Work instruction:
Count lines with "reversed" below; give only the number.

Document images with source code:
= Beginning of Section =
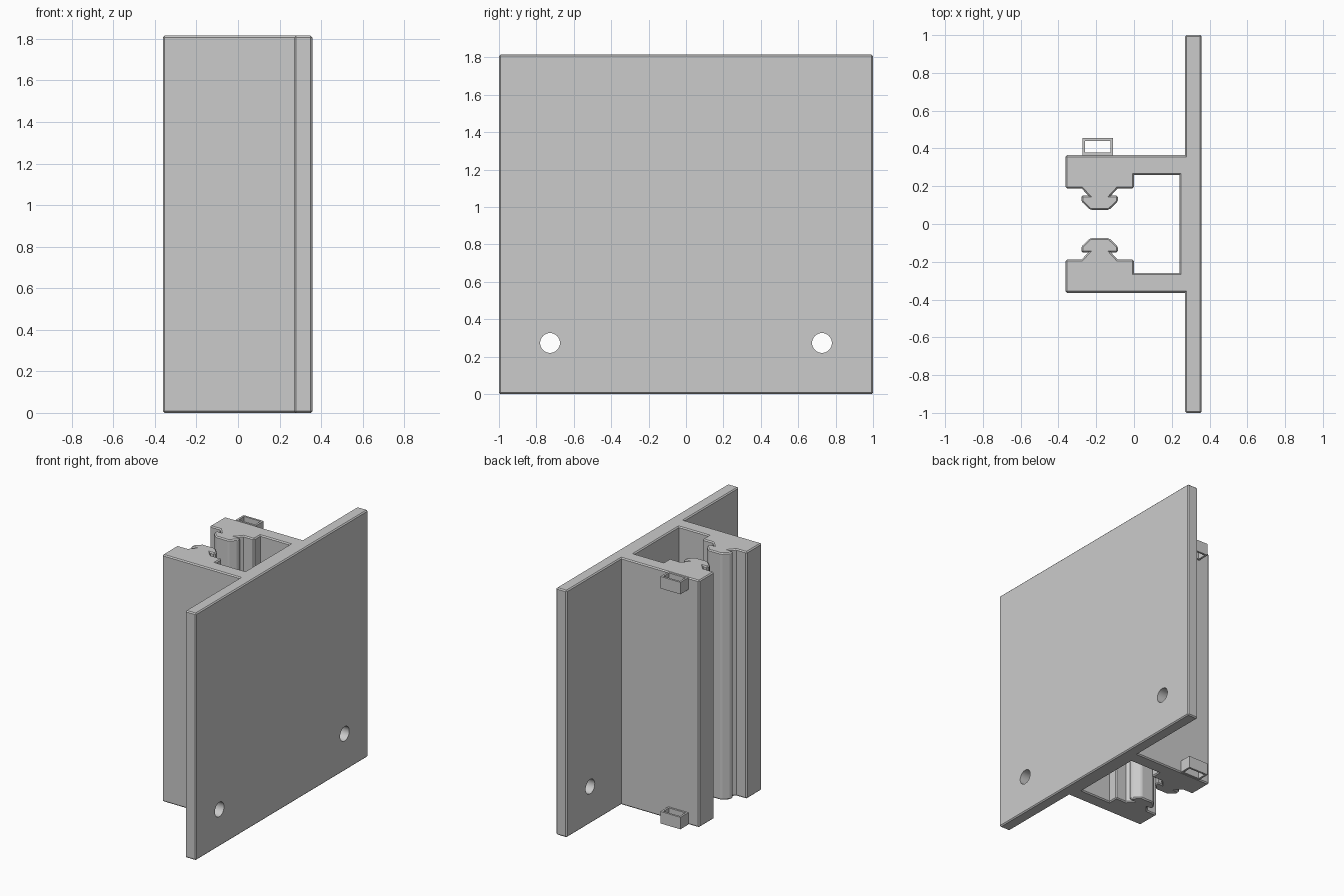
import bpy, bmesh, math
from mathutils import Matrix, Vector

cube = bpy.data.objects.get("Cube")
if cube:
    bpy.data.objects.remove(cube, do_unlink=True)

H = 1.815            # height of the extrusion
CHAMFER = 0.008

grey = bpy.data.materials.new("light grey")
grey.use_nodes = True
colour = (0.6, 0.6, 0.6, 1)
grey.diffuse_color = colour
grey.node_tree.nodes["Principled BSDF"].inputs["Base Color"].default_value = colour


def make_object(name, bm):
    bmesh.ops.recalc_face_normals(bm, faces=bm.faces[:])
    mesh = bpy.data.meshes.new(name)
    bm.to_mesh(mesh)
    bm.free()
    mesh.materials.append(grey)
    obj = bpy.data.objects.new(name, mesh)
    bpy.context.collection.objects.link(obj)
    return obj


# Half of the cross-section, from the pocket wall to the plate's outer end
tooth_x = -0.182
tooth = [(-0.06, 0.15), (-0.097, 0.15), (-0.097, 0.12), (-0.051, 0.075)]
left = [(-0.095, 0.188)] + tooth
tooth_outline = left + [(-x, y) for x, y in reversed(left)]
half = [(0.24, 0.26), (0, 0.26), (0, 0.188)]
half += [(tooth_x + x, y) for x, y in reversed(tooth_outline)]
half += [(-0.362, 0.188), (-0.362, 0.364), (0.27, 0.364), (0.27, 1), (0.358, 1)]
outline = half + [(x, -y) for x, y in reversed(half)]

# Plate, arms and teeth as one chamfered extrusion
bm = bmesh.new()
base = bm.faces.new([bm.verts.new((x, y, 0)) for x, y in outline])
extruded = bmesh.ops.extrude_face_region(bm, geom=[base], use_keep_orig=True)
top_verts = [g for g in extruded["geom"] if isinstance(g, bmesh.types.BMVert)]
bmesh.ops.translate(bm, verts=top_verts, vec=(0, 0, H))
bmesh.ops.recalc_face_normals(bm, faces=bm.faces[:])
convex = [e for e in bm.edges if e.calc_face_angle_signed(0) > 0.3]
bmesh.ops.bevel(bm, geom=convex, offset=CHAMFER, segments=1,
                affect='EDGES', clamp_overlap=True)
body = make_object("mounting_plate_with_clamp_arms", bm)

# Two screw holes through the plate
for side in (-1, 1):
    bm = bmesh.new()
    matrix = Matrix.Translation((0.315, side * 0.727, 0.273)) @ Matrix.Rotation(math.pi / 2, 4, 'Y')
    bmesh.ops.create_cone(bm, cap_ends=True, segments=40, radius1=0.053,
                          radius2=0.053, depth=0.3, matrix=matrix)
    cutter = make_object("hole_cutter", bm)
    cutter.hide_render = True
    mod = body.modifiers.new("screw_hole", 'BOOLEAN')
    mod.operation = 'DIFFERENCE'
    mod.solver = 'EXACT'
    mod.object = cutter
    bpy.context.view_layer.objects.active = body
    bpy.ops.object.modifier_apply(modifier=mod.name)
    bpy.data.objects.remove(cutter, do_unlink=True)


# Slotted loops on the back arm, one at each end
def slotted_loop(name, z):
    bm = bmesh.new()
    size = Vector((0.163, 0.093, 0.088))
    centre = Vector((-0.192, 0.409, z))
    bmesh.ops.create_cube(bm, size=1, matrix=Matrix.Translation(centre) @ Matrix.Diagonal((*size, 1)))
    caps = [f for f in bm.faces if abs(f.normal.z) > 0.9]
    bmesh.ops.inset_individual(bm, faces=caps, thickness=0.021)
    rims = [e for f in caps for e in f.edges]
    bmesh.ops.delete(bm, geom=caps, context='FACES_ONLY')
    bmesh.ops.bridge_loops(bm, edges=rims)
    return make_object(name, bm)


parts = [body, slotted_loop("lower_loop", 0.044), slotted_loop("upper_loop", H - 0.044)]

bpy.ops.object.select_all(action='DESELECT')
for part in parts:
    part.select_set(True)
bpy.context.view_layer.objects.active = body
bpy.ops.object.shade_smooth_by_angle(angle=math.radians(20))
= End of Section =
Finished task:
3